[[ Input for this task open ]]

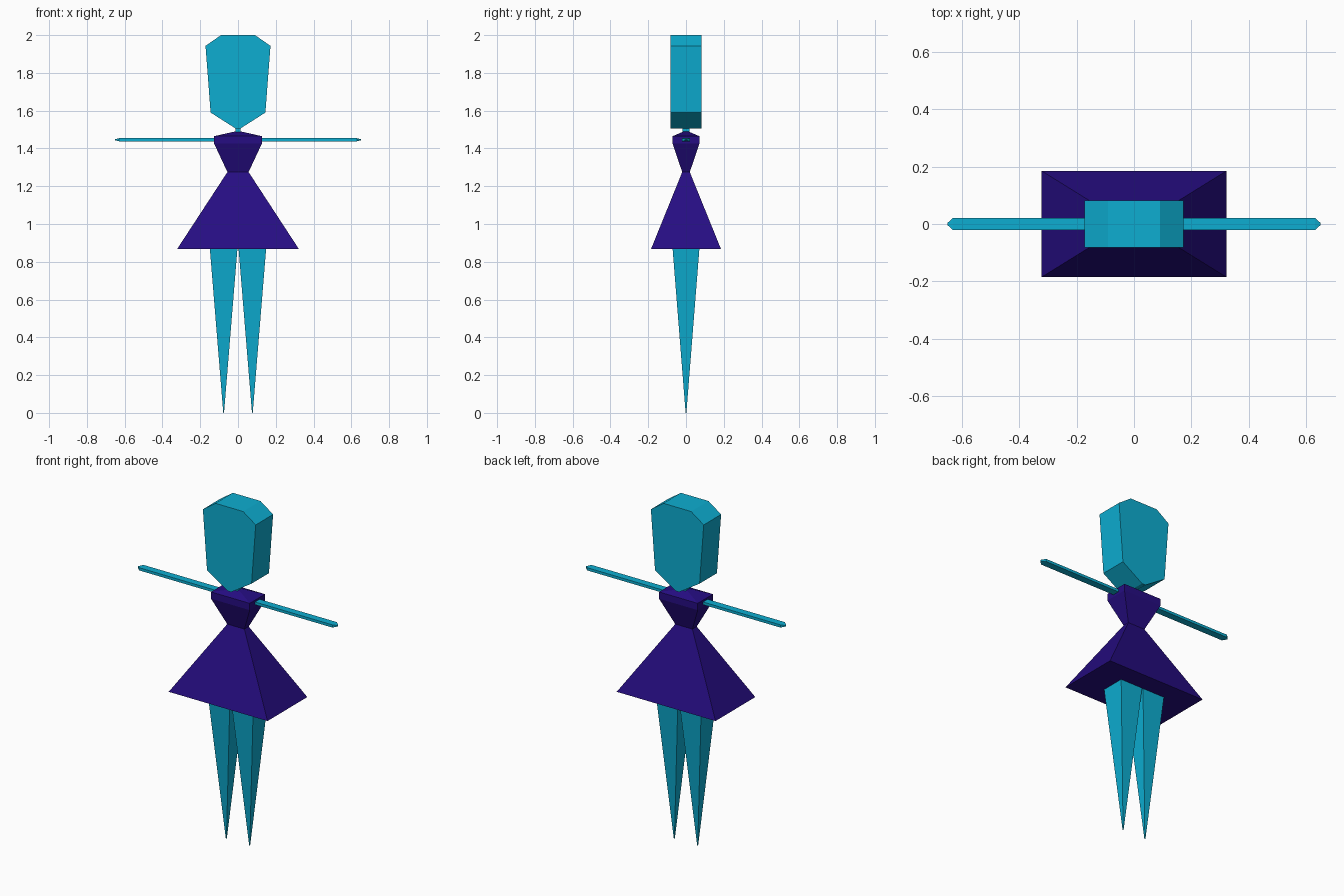
import bpy, bmesh
from mathutils import Vector

if "Cube" in bpy.data.objects:
    bpy.data.objects.remove(bpy.data.objects["Cube"])


def material(name, rgb):
    m = bpy.data.materials.new(name)
    m.diffuse_color = (*rgb, 1.0)
    m.use_nodes = True
    m.node_tree.nodes["Principled BSDF"].inputs["Base Color"].default_value = m.diffuse_color
    return m


TEAL = material("teal", (0.004, 0.42, 0.64))
PURPLE = material("deep purple", (0.019, 0.004, 0.225))


def finish(name, bm, mat):
    bmesh.ops.remove_doubles(bm, verts=bm.verts, dist=1e-5)
    bmesh.ops.recalc_face_normals(bm, faces=bm.faces)
    me = bpy.data.meshes.new(name)
    bm.to_mesh(me)
    bm.free()
    me.materials.append(mat)
    ob = bpy.data.objects.new(name, me)
    bpy.context.collection.objects.link(ob)
    return ob


def loft(name, sections, mat, axis="Z"):
    """Stack rectangles (position, centre, half width, half depth) along an axis."""
    bm = bmesh.new()
    rings = []
    for t, c, a, b in sections:
        ring = []
        for sa, sb in ((-1, -1), (1, -1), (1, 1), (-1, 1)):
            if axis == "Z":
                co = Vector((c + sa * a, sb * b, t))
            else:
                co = Vector((t, sa * a, c + sb * b))
            ring.append(bm.verts.new(co))
        rings.append(ring)
    bm.faces.new(rings[0])
    bm.faces.new(rings[-1])
    for lo, hi in zip(rings, rings[1:]):
        for i in range(4):
            j = (i + 1) % 4
            bm.faces.new((lo[i], lo[j], hi[j], hi[i]))
    return finish(name, bm, mat)


# Head: faceted outline extruded front to back
half = [(0.012, 1.505), (0.145, 1.59), (0.172, 1.943), (0.09, 2.0)]
outline = half + [(-x, z) for x, z in reversed(half)]
bm = bmesh.new()
front = bm.faces.new([bm.verts.new((x, -0.081, z)) for x, z in outline])
ext = bmesh.ops.extrude_face_region(bm, geom=[front], use_keep_orig=True)
bmesh.ops.translate(bm, vec=(0, 0.162, 0),
                    verts=[v for v in ext["geom"] if isinstance(v, bmesh.types.BMVert)])
finish("head", bm, TEAL)

# Neck
loft("neck", [(1.47, 0, 0.013, 0.019), (1.515, 0, 0.013, 0.019)], TEAL)

# Dress: bodice with sloped shoulders, and flared skirt
loft("bodice", [(1.275, 0, 0.056, 0.02), (1.425, 0, 0.126, 0.071),
                (1.465, 0, 0.126, 0.071), (1.49, 0, 0.015, 0.012)], PURPLE)
loft("skirt", [(0.868, 0, 0.322, 0.185), (1.275, 0, 0.056, 0.02)], PURPLE)

# Arms and legs, one per side
for side, s in (("left", -1), ("right", 1)):
    loft(side + "_arm", [(s * 0.11, 1.446, 0.021, 0.008), (s * 0.63, 1.446, 0.021, 0.008),
                         (s * 0.65, 1.446, 0.003, 0.003)], TEAL, axis="X")
    loft(side + "_leg", [(0.0, s * 0.076, 0.002, 0.002),
                         (0.87, s * 0.076, 0.073, 0.071)], TEAL)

[[ Input for this task closed ]]

If the word "outline" is on a line above, return that line.

● **Answer area**
# Head: faceted outline extruded front to back
outline = half + [(-x, z) for x, z in reversed(half)]
front = bm.faces.new([bm.verts.new((x, -0.081, z)) for x, z in outline])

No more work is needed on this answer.